SNCA Bluebird Trail
In 2021, SNCA started a bluebird trail (of four nesting boxes) along the central campus path near the Native
Peace Garden. These natural wood boxes are mounted on poles six feet high. Two of them feature a clear
plastic partition inside a box door marked “View,” so chicks can be viewed in their nest without disruption. But,
of all the songbirds in the area why help bluebirds?
One factor is that the Eastern Bluebird is native to the Sautee and Nacoochee Valleys. As with the cultivation
of native plants in our Native Peace Garden, the Center strives to preserve and encourage the area's natural
environment. Providing bluebird boxes is consistent with that mission.

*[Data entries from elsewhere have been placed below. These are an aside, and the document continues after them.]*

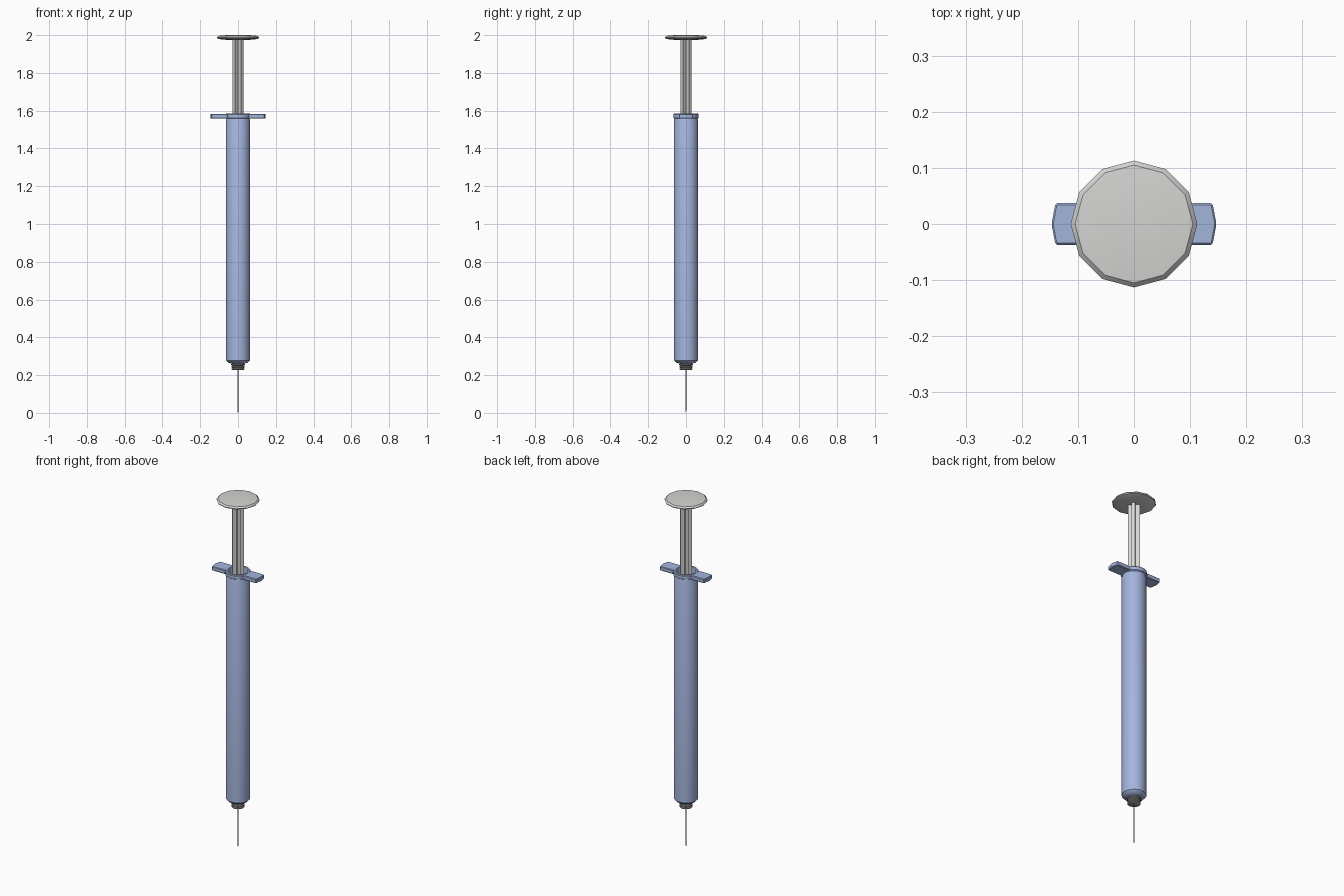
import bpy, bmesh, math

if "Cube" in bpy.data.objects:
    bpy.data.objects.remove(bpy.data.objects["Cube"])


def material(name, rgb):
    m = bpy.data.materials.new(name)
    m.diffuse_color = (*rgb, 1)
    m.use_nodes = True
    m.node_tree.nodes["Principled BSDF"].inputs["Base Color"].default_value = m.diffuse_color
    return m


BLUE = material("barrel blue", (0.37, 0.46, 0.72))
WHITE = material("plunger light grey", (0.66, 0.66, 0.65))
GREY = material("hub grey", (0.34, 0.34, 0.33))
STEEL = material("needle steel", (0.25, 0.26, 0.28))


def finish(name, bm, mat, smooth=True):
    bmesh.ops.recalc_face_normals(bm, faces=bm.faces)
    me = bpy.data.meshes.new(name)
    bm.to_mesh(me)
    bm.free()
    me.materials.append(mat)
    ob = bpy.data.objects.new(name, me)
    bpy.context.collection.objects.link(ob)
    if smooth:
        bpy.ops.object.select_all(action='DESELECT')
        ob.select_set(True)
        bpy.context.view_layer.objects.active = ob
        bpy.ops.object.shade_smooth_by_angle(angle=math.radians(35))
    return ob


def lathe(name, profile, n, mat, closed=False, smooth=True):
    """Spin a (radius, z) profile around z; ends are capped unless closed."""
    bm = bmesh.new()
    rings = [[bm.verts.new((r * math.cos(2 * math.pi * i / n),
                            r * math.sin(2 * math.pi * i / n), z))
              for i in range(n)] for r, z in profile]
    pairs = list(zip(rings, rings[1:]))
    if closed:
        pairs.append((rings[-1], rings[0]))
    else:
        bm.faces.new(rings[0])
        bm.faces.new(rings[-1])
    for a, b in pairs:
        for i in range(n):
            j = (i + 1) % n
            bm.faces.new((a[i], a[j], b[j], b[i]))
    return finish(name, bm, mat, smooth)


def prism(name, outline, z0, z1, mat, bevel=0):
    """Extrude an xy outline from z0 to z1."""
    bm = bmesh.new()
    f = bm.faces.new([bm.verts.new((x, y, z0)) for x, y in outline])
    ext = bmesh.ops.extrude_face_region(bm, geom=[f])
    for v in ext["geom"]:
        if isinstance(v, bmesh.types.BMVert):
            v.co.z = z1
    if bevel:
        bmesh.ops.bevel(bm, geom=bm.edges[:], offset=bevel, segments=1,
                        affect='EDGES')
    return finish(name, bm, mat, False)


# hollow barrel with tapered bottom, open at the top
lathe("barrel", [(0.036, 0.262), (0.052, 0.266), (0.063, 0.278), (0.063, 1.55),
                 (0.060, 1.558), (0.066, 1.562), (0.066, 1.580), (0.063, 1.584),
                 (0.053, 1.584), (0.051, 1.575), (0.051, 0.285), (0.036, 0.275)],
      24, BLUE, closed=True)

# finger wings on either side of the barrel mouth
for side, s in (("left", -1), ("right", 1)):
    wing = [(s * x, y) for x, y in
            ((0.054, -0.037), (0.140, -0.037), (0.147, 0), (0.140, 0.037),
             (0.054, 0.037), (0.060, 0))]
    prism("finger_wing_" + side, wing, 1.559, 1.583, BLUE, 0.003)

# plunger rod: cross section with four ribs towards the diagonals
t, a = 0.009, 0.031
c = math.sqrt(0.5)
cross = [(a, -t), (a, t), (t, t), (t, a), (-t, a), (-t, t),
         (-a, t), (-a, -t), (-t, -t), (-t, -a), (t, -a), (t, -t)]
cross = [((x - y) * c, (x + y) * c) for x, y in cross]
prism("plunger_rod", cross, 0.66, 1.98, WHITE)

# thumb disc
lathe("thumb_disc", [(0.03, 1.973), (0.090, 1.977), (0.110, 1.983),
                     (0.113, 1.988), (0.105, 1.996), (0.06, 2.0)],
      12, WHITE, smooth=True)

# stopper hidden inside the barrel
lathe("stopper", [(0.02, 0.56), (0.049, 0.58), (0.049, 0.66), (0.03, 0.67)],
      24, GREY)

# threaded hub below the barrel
hub = [(0.028, 0.226)]
for i in range(3):
    z = 0.229 + i * 0.012
    hub += [(0.034 + i * 0.001, z), (0.034 + i * 0.001, z + 0.005),
            (0.029, z + 0.008)]
hub += [(0.040, 0.266), (0.040, 0.274)]
lathe("needle_hub", hub, 16, GREY)

# needle with a slanted tip
needle = lathe("needle", [(0.0035, 0.0), (0.0035, 0.232)], 8, STEEL)
for v in needle.data.vertices:
    if v.co.z < 0.1:
        v.co.z = (v.co.y + 0.0035) * 2.5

Across the Eastern U.S. the bluebird population fell drastically during the 20th century as its habitat
shrank and competition from aggressive invasive species, especially the English sparrow, rose for cavity
nesting sites. However, man-made nesting boxes are helping the bluebird population recover nicely.
Also, bluebirds are with us all year: males begin checking out potential nesting sites in mid-February. This
species may fledge two or three broods through mid-August. Then, as the weather turns colder males seek
winter berries in small flocks, and crowd into nest boxes to roost.
Finally, the male wears a brilliant blue feather coat year-round, complemented by his bright orange vest. If
these native avians nest in our present boxes the SNCA bluebird trail may lengthen, and - even in bleakest
winter - streaks of brilliant blue will increase across our campus.